Siemens Healthineers presents its new Somatom X.cite single-source CT scanner, together with the new myExam companion user guiding system, based on artificial intelligence (AI).
The intelligent user guidance system guides the user through the workflow using specific questions. The user interface works with the latest scanner hardware “to open up new possibilities,” a company press release states. myExam companion makes use of available patient data, such as sex, height, and age, and combines these with additional patient-specific information gathered by asking the user specific questions; for example, about the presence of metal implants, or the ability of patient to hold their breath. The scanner then optimises the scan parameters accordingly to ensure the best possible result. Siemens say that, in combination, these innovations help structure workflow more efficiently, smooth out differences in experience between the users, and achieve extremely high-quality results even in difficult diagnostic situations.
The first CT scanner with myExam companion is the new Somatom X.cite, featuring the Vectron X-ray tube that has previously only been used in the Somatom Force dual-source CT scanner.
“We have been testing Somatom X.cite with the new software platform for the past two months with successful results. We were impressed by both the excellent images and the way the new user guidance system made the workflows faster. The large gantry [82cm] facilitates the examination of seriously ill patients”, comments Christoph Stippich, chair and director, University Hospital Zurich, Zurich, Switzerland.
“We are driving the digital transformation of radiology through constant innovation of our devices. At the same time, we offer—for example, through remote solutions—more and more ways for our partners to create high-quality diagnostics. Somatom X.cite and myExam companion are a big step for our imaging portfolio along this plan into the world of intelligent user support and for Siemens Healthineers on our way to becoming a leader in clinical decision support “, says André Hartung, president Diagnostic Imaging at Siemens Healthineers.
The new intelligent user guidance system lets users utilise the full potential of the new Somatom X.cite, as well as the Somatom go scanner platform, which is already used on the market.

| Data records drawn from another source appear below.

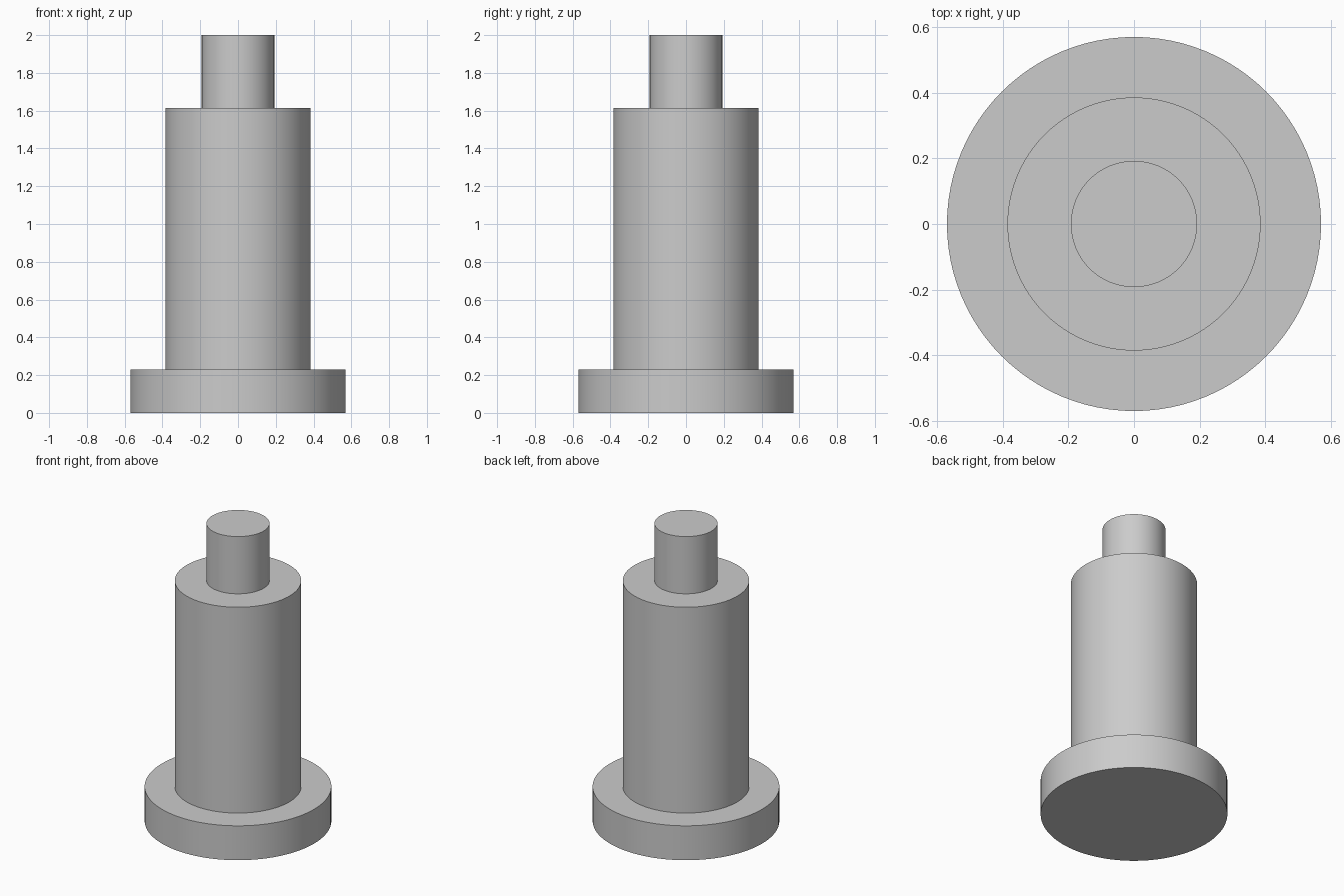
import bpy
import math

cube = bpy.data.objects.get("Cube")
if cube:
    bpy.data.objects.remove(cube, do_unlink=True)

grey = bpy.data.materials.new("plain grey")
grey.use_nodes = True
colour = (0.6, 0.6, 0.6, 1)
grey.diffuse_color = colour
grey.node_tree.nodes["Principled BSDF"].inputs["Base Color"].default_value = colour


def lathe(name, profile, sides=96):
    """Spin a (radius, height) profile about z and cap both ends."""
    verts = [(r * math.cos(2 * math.pi * i / sides), r * math.sin(2 * math.pi * i / sides), z)
             for r, z in profile for i in range(sides)]
    faces = [tuple(reversed(range(sides)))]
    for ring in range(len(profile) - 1):
        a, b = ring * sides, (ring + 1) * sides
        for i in range(sides):
            j = (i + 1) % sides
            faces.append((a + i, a + j, b + j, b + i))
    faces.append(tuple(range(len(verts) - sides, len(verts))))
    mesh = bpy.data.meshes.new(name)
    mesh.from_pydata(verts, [], faces)
    mesh.materials.append(grey)
    obj = bpy.data.objects.new(name, mesh)
    bpy.context.collection.objects.link(obj)
    bpy.ops.object.select_all(action="DESELECT")
    obj.select_set(True)
    bpy.context.view_layer.objects.active = obj
    bpy.ops.object.shade_smooth_by_angle(angle=math.radians(30))
    return obj


# One turned piece: wide flange, main barrel and narrow end pin
FLANGE_R, BARREL_R, PIN_R = 0.569, 0.385, 0.192
FLANGE_TOP, BARREL_TOP, PIN_TOP = 0.231, 1.615, 2.0
lathe("stepped_shaft", [
    (FLANGE_R, 0), (FLANGE_R, FLANGE_TOP),
    (BARREL_R, FLANGE_TOP), (BARREL_R, BARREL_TOP),
    (PIN_R, BARREL_TOP), (PIN_R, PIN_TOP),
])
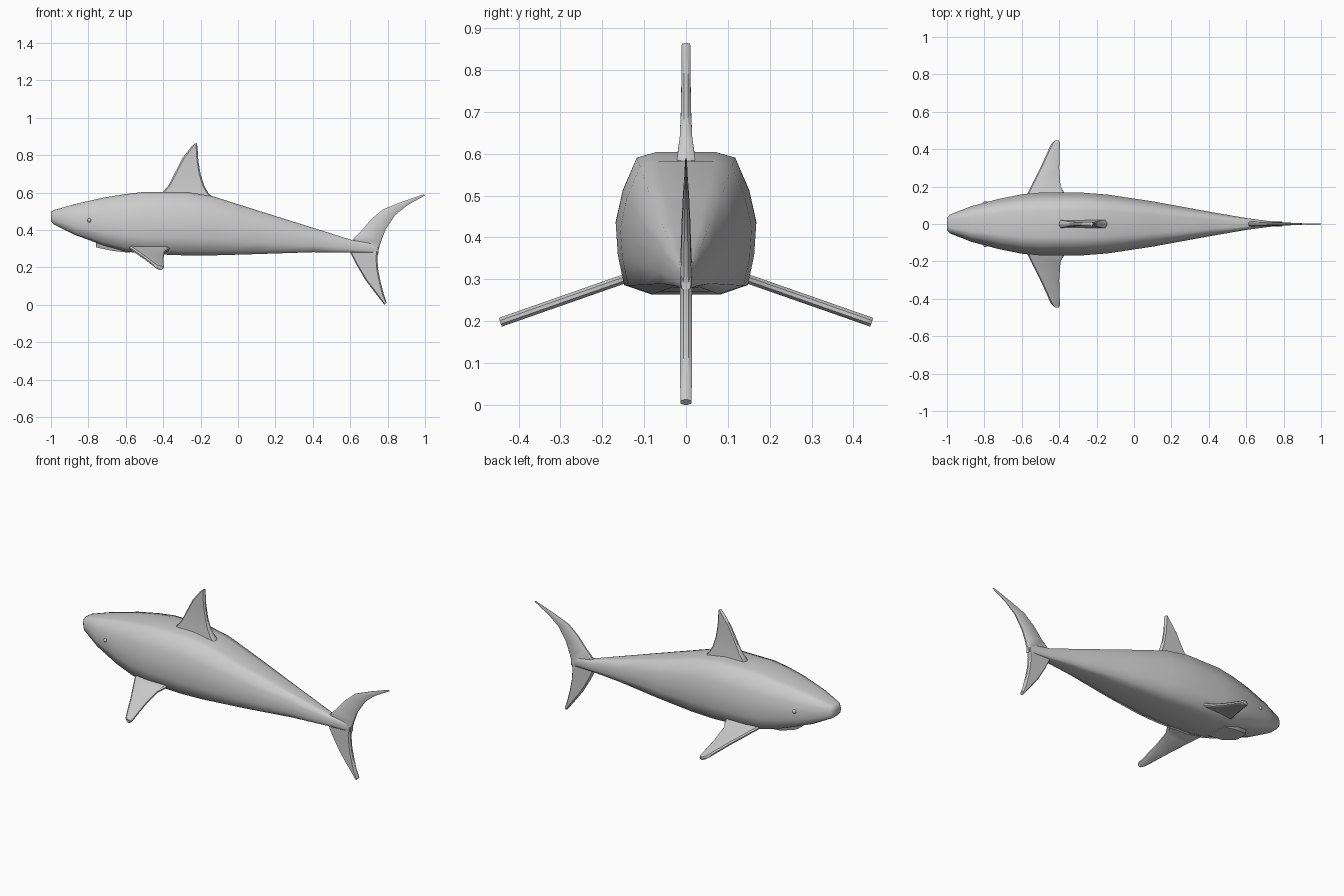
import bpy, bmesh
from mathutils import Vector

if "Cube" in bpy.data.objects:
    bpy.data.objects.remove(bpy.data.objects["Cube"])


def loft(name, rings, angle=0.7, mirror=False):
    """Skin a list of closed rings with equal point counts and cap the ends."""
    bm = bmesh.new()
    loops = [[bm.verts.new(p) for p in ring] for ring in rings]
    n = len(loops[0])
    for a, b in zip(loops, loops[1:]):
        for i in range(n):
            j = (i + 1) % n
            bm.faces.new((a[i], a[j], b[j], b[i]))
    bm.faces.new(loops[0])
    bm.faces.new(loops[-1][::-1])
    bmesh.ops.recalc_face_normals(bm, faces=bm.faces)
    mesh = bpy.data.meshes.new(name)
    bm.to_mesh(mesh)
    bm.free()
    ob = bpy.data.objects.new(name, mesh)
    bpy.context.collection.objects.link(ob)
    bpy.ops.object.select_all(action='DESELECT')
    bpy.context.view_layer.objects.active = ob
    ob.select_set(True)
    bpy.ops.object.shade_smooth_by_angle(angle=angle)
    if mirror:
        mod = ob.modifiers.new("mirror", 'MIRROR')
        mod.use_axis = (False, True, False)
    return ob


def blade(lead, trail, t, normal):
    """Six-point fin section with narrow chamfered edges."""
    lead, trail, nrm = Vector(lead), Vector(trail), Vector(normal).normalized()
    d = trail - lead
    inset = d.normalized() * min(0.008, d.length * 0.25)
    a, b = lead + inset, trail - inset
    return [lead + nrm * t * .4, a + nrm * t, b + nrm * t, trail + nrm * t * .4,
            trail - nrm * t * .4, b - nrm * t, a - nrm * t, lead - nrm * t * .4]


# Body: x, top, bottom, half width
stations = [(-1.0, .497, .448, .032), (-.985, .506, .43, .05), (-.87, .539, .373, .095),
            (-.72, .573, .318, .135), (-.6, .592, .285, .159), (-.5, .604, .272, .168),
            (-.28, .604, .264, .168), (-.14, .582, .264, .157), (.1, .506, .271, .121),
            (.4, .412, .281, .066), (.61, .346, .28, .03), (.75, .325, .275, .012)]
half = [(.42, 1), (.7, .92), (.9, .45), (1, 0), (.97, -.45), (.88, -.87), (.5, -1)]
section = half + [(-y, z) for y, z in reversed(half)]
loft("body", [[(x, y * w, (top + bot) / 2 + z * (top - bot) / 2) for y, z in section]
              for x, top, bot, w in stations], angle=1.2)

# Dorsal fin
dorsal = [((-.40, .565), (-.13, .565), .024), ((-.40, .605), (-.16, .60), .02),
          ((-.37, .64), (-.182, .64), .015), ((-.335, .71), (-.20, .70), .012),
          ((-.295, .787), (-.212, .77), .011), ((-.25, .845), (-.216, .835), .011),
          ((-.232, .862), (-.22, .864), .010)]
loft("dorsal_fin", [blade((a[0], 0, a[1]), (b[0], 0, b[1]), t, (0, 1, 0))
                    for a, b, t in dorsal])

# Tail fin, from upper tip to lower tip
tail = [((.99, .59), (1, .585), .002), ((.88, .552), (.905, .532), .004),
        ((.775, .51), (.84, .48), .007), ((.71, .455), (.79, .405), .010),
        ((.655, .39), (.765, .34), .012), ((.61, .345), (.75, .29), .014),
        ((.60, .28), (.745, .25), .014), ((.63, .22), (.75, .185), .014),
        ((.68, .135), (.762, .125), .014), ((.74, .055), (.78, .055), .014),
        ((.783, .0), (.795, .012), .013)]
loft("tail_fin", [blade((a[0], 0, a[1]), (b[0], 0, b[1]), t, (0, 1, 0))
                  for a, b, t in tail])

# Pectoral fins: y, leading x, trailing x
pectoral = [(.10, -.60, -.355), (.16, -.57, -.37), (.2, -.55, -.393), (.3, -.50, -.40),
            (.4, -.455, -.397), (.43, -.44, -.395), (.444, -.422, -.402)]
loft("pectoral_fins", [blade((l, y, .30 - .35 * (y - .15)), (r, y, .30 - .35 * (y - .15)),
                             .011, (0, .35, 1)) for y, l, r in pectoral], mirror=True)

# Lower jaw: x, top, bottom, half width
jaw = [(-.76, .345, .308, .04), (-.745, .345, .304, .06), (-.67, .33, .288, .085),
       (-.58, .31, .278, .08)]
loft("lower_jaw", [[(x, -w, t), (x, -w * .8, b), (x, w * .8, b), (x, w, t)]
                   for x, t, b, w in jaw])

# Eyes
for side, name in ((-1, "eye_right"), (1, "eye_left")):
    bpy.ops.mesh.primitive_uv_sphere_add(segments=12, ring_count=8, radius=.011,
                                         location=(-.795, side * .113, .452))
    bpy.context.object.name = name
    bpy.ops.object.shade_smooth()
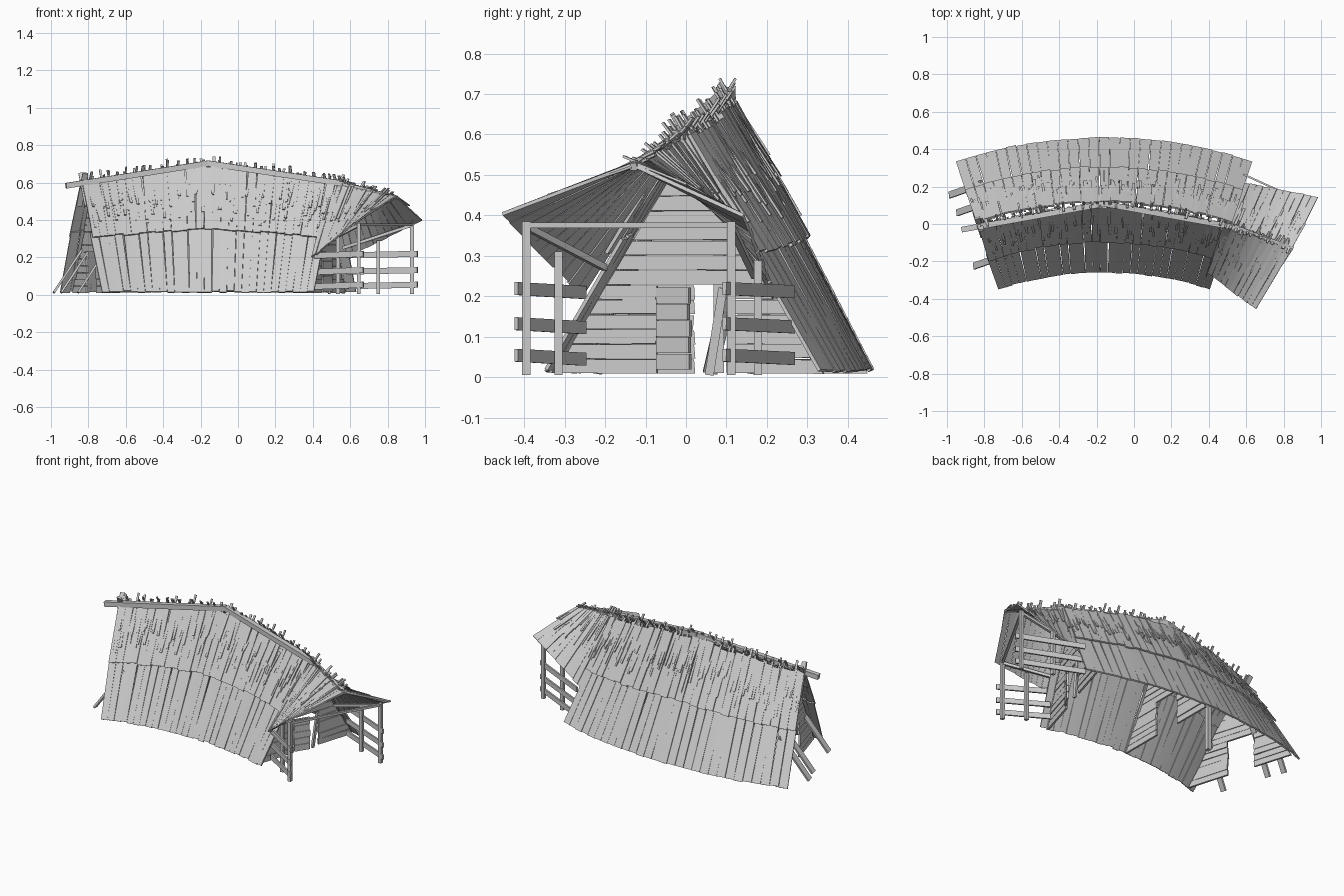
import bpy, bmesh, math, random
from mathutils import Vector as V

if "Cube" in bpy.data.objects:
    bpy.data.objects.remove(bpy.data.objects["Cube"])

random.seed(4)
U = random.uniform
CX, CY, END = -0.16, -2.05, math.radians(18.4)   # centre and half angle of the curved plan
R_RIDGE, R_EAVE = 2.155, {'front': 1.80, 'back': 2.505}


def slab(bm, a, b, c, d, off):
    """Board from a quad, thickened by the offset vector."""
    lo = [bm.verts.new(p) for p in (a, b, c, d)]
    hi = [bm.verts.new(p + off) for p in (a, b, c, d)]
    bm.faces.new(lo)
    bm.faces.new(hi[::-1])
    for i in range(4):
        j = (i + 1) % 4
        bm.faces.new((lo[i], hi[i], hi[j], lo[j]))


def beam(bm, p, q, w, t, up=(0, 0, 1)):
    """Rectangular bar from p to q."""
    p, q = V(p), V(q)
    d = (q - p).normalized()
    s = d.cross(V(up)).normalized()
    n = s.cross(d).normalized()
    s, o = s * w / 2, n * t
    p, q = p - o / 2, q - o / 2
    slab(bm, p - s, p + s, q + s, q - s, o)


def finish(bm, name):
    bmesh.ops.recalc_face_normals(bm, faces=bm.faces)
    me = bpy.data.meshes.new(name)
    bm.to_mesh(me)
    bm.free()
    ob = bpy.data.objects.new(name, me)
    bpy.context.collection.objects.link(ob)


def polar(th, r, z):
    return V((CX + r * math.sin(th), CY + r * math.cos(th), z))


def ridge_h(th):
    return 0.685 - 0.095 * abs(th) / END


def main_roof(side):
    """Point on the main slope: u along the length, s from eave to ridge."""
    def f(u, s):
        th = (2 * u - 1) * END
        return polar(th, R_EAVE[side] + (R_RIDGE - R_EAVE[side]) * s,
                     0.008 + (ridge_h(th) - 0.008) * s)
    return f


def porch_roof(side):
    """Point on the porch slope, which flares up towards the open end."""
    lo = {'front': (V((0.40, -0.25, 0.19)), V((0.655, -0.455, 0.39))),
          'back': (V((0.58, 0.21, 0.19)), V((0.985, 0.14, 0.39)))}[side]
    top = (V((0.50, 0.0, 0.59)), V((0.85, -0.13, 0.515)))

    def f(u, s):
        return lo[0].lerp(lo[1], u).lerp(top[0].lerp(top[1], u), s)
    return f


def normal(f, u, s):
    p = f(u, s)
    n = (f(u + 0.02, s) - p).cross(f(u, s + 0.02) - p).normalized()
    return n if n.z > 0 else -n


def planks(bm, f, count, s0, s1, lift, t=0.009):
    """Row of boards running up a slope."""
    for i in range(count):
        u0, u1 = (i + 0.02) / count, (i + 0.99) / count
        n = normal(f, (u0 + u1) / 2, (s0 + s1) / 2)
        a, b = s0 + U(0, .012), s1 + U(-.015, .015)
        l0, l1 = n * (lift + U(0, .006)), n * (lift * 0.4 + U(0, .006))
        j = U(-.12, .12) / count
        slab(bm, f(u0, a) + l0, f(u1, a) + l0,
             f(u1 + j, b) + l1, f(u0 + j, b) + l1, n * t)


def strands(bm, f, count, lo, hi, lift, skew):
    """Loose thatch sticks that poke past the ridge."""
    for i in range(count):
        u = (i + U(.2, .8)) / count
        a, b = U(*lo), U(*hi)
        n = normal(f, u, 0.7)
        p = f(u + U(-skew, skew), a) + n * (lift + U(0, .012))
        q = f(u, b) + n * U(.004, .014)
        beam(bm, p, q, U(.008, .016), .006, n)


# main roof: lower boards, overlapping upper boards, thatch
for side in ('front', 'back'):
    f = main_roof(side)
    bm = bmesh.new()
    planks(bm, f, 29, 0, 0.56, 0)
    finish(bm, side + '_lower_boards')
    bm = bmesh.new()
    planks(bm, f, 29, 0.49, 1.0, 0.016)
    finish(bm, side + '_upper_boards')
    bm = bmesh.new()
    strands(bm, f, 95, (.55, .78), (.97, 1.02), .02, .012)
    strands(bm, f, 30, (.6, .8), (1.04, 1.10), .02, .01)
    finish(bm, side + '_thatch')

    # porch roof
    g = porch_roof(side)
    bm = bmesh.new()
    planks(bm, g, 11, 0, 1.0, 0.004)
    finish(bm, side + '_porch_boards')
    bm = bmesh.new()
    strands(bm, g, 26, (.35, .7), (.97, 1.16), .012, .04)
    finish(bm, side + '_porch_thatch')

# ridge beams
bm = bmesh.new()
ridge = [(-0.92, -0.03, .583), (-0.16, .108, .703), (0.56, -0.022, .595), (0.85, -0.13, .52)]
for i in range(3):
    w = .03 if i < 2 else .018
    beam(bm, ridge[i], ridge[i + 1], w, w)
finish(bm, 'ridge_beams')


def wall(name, th):
    """Gable of horizontal boards with a doorway and a half open door."""
    bm = bmesh.new()
    H, step = ridge_h(th) - 0.02, 0.0365
    tang = V((math.cos(th), -math.sin(th), 0))

    def board(r0, r1, r2, r3, z0, z1):
        o = tang * U(-.004, .004)
        k = U(-.002, .002)
        slab(bm, polar(th, r0, z0) + o, polar(th, r1, z0 + k) + o,
             polar(th, r2, z1 + k) + o, polar(th, r3, z1) + o, tang * .012)

    def edge(side, z):
        return R_EAVE[side] + (R_RIDGE - R_EAVE[side]) * min(1, z / H)
    z = 0.01
    while z < H - 0.04:
        z1 = z + step - .002
        a, b, c, d = edge('front', z), edge('back', z), edge('back', z1), edge('front', z1)
        if z < 0.20:
            board(a, 2.07 + U(-.004, .004), 2.07, d, z, z1)
            board(2.25, b, c, 2.25 + U(-.004, .004), z, z1)
        else:
            board(a, b, c, d, z, z1)
        z += step
    finish(bm, name)


wall('right_gable_wall', math.radians(16.8))
wall('middle_partition', 0)
wall('left_gable_wall', math.radians(-16.8))

# door in the right gable
bm = bmesh.new()
th = math.radians(17.1)
for i in range(5):
    z = .018 + i * .041
    beam(bm, polar(th, 2.07, z + .02), polar(th + .012, 2.163 + U(-.003, .003), z + .02), .012, .039)
beam(bm, polar(th, 2.205, .005), polar(th, 2.24, .22), .022, .012, (1, 0, 0))
finish(bm, 'door')

# porch posts
bm = bmesh.new()
for x, y, h in ((.645, -.395, .385), (.535, -.315, .31), (.93, .112, .385), (.75, .178, .29)):
    beam(bm, (x, y, .005), (x, y, h), .02, .02, (0, 1, 0))
finish(bm, 'porch_posts')

# porch fence rails
bm = bmesh.new()
for z in (.05, .128, .215):
    beam(bm, (.67, -.42, z + .004), (.41, -.25, z - .006), .01, .032)
    beam(bm, (.96, .095, z + .004), (.585, .265, z - .004), .01, .032)
finish(bm, 'porch_rails')

# porch tie beams
bm = bmesh.new()
beam(bm, (.645, -.395, .372), (.45, -.2, .27), .016, .016)
beam(bm, (.93, .112, .372), (.56, .17, .25), .016, .016)
beam(bm, (.645, -.395, .375), (.93, .112, .375), .014, .014)
finish(bm, 'porch_tie_beams')

# leaning boards outside the left gable
bm = bmesh.new()
for x, y in ((-.985, .155), (-.945, .06), (-.855, -.225)):
    beam(bm, (x, y, .012), (x + .17, y + .06, .27), .036, .012, (-1, 0, .6))
finish(bm, 'left_props')

# crossed boards at the left ridge end and an inside post
bm = bmesh.new()
for side, n in (('front', -1), ('back', 1)):
    f = main_roof(side)
    beam(bm, f(.01, .8), f(.01, 1.1), .03, .012, (0, n, .6))
p = polar(-.15, R_RIDGE, .01)
beam(bm, p, p + V((0, 0, .58)), .026, .026, (0, 1, 0))
finish(bm, 'left_end_framing')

It is now also possible to share established examination protocols between scanners quickly and without complications. Using AI, Siemens Healthineers has analysed thousands of scanning processes and identified key questions about the general conditions for achieving optimized scanning results. This led to the development of decision trees that ask the users relevant questions at each stage, thus guiding them through the scan preparations without complications. Workflows and their results are also more standardised, since this makes it possible to reduce deviations at a patient and user level.
“The decision trees found in almost every hospital, which have often previously been sketched on paper at an individual department level and define particular scanning parameters for different cases, are now directly integrated in the scanner software—in other words, exactly where they are needed,” comments Hatem Alkadhi, consultant radiologist at University Hospital Zurich (Zurich, Switzerland).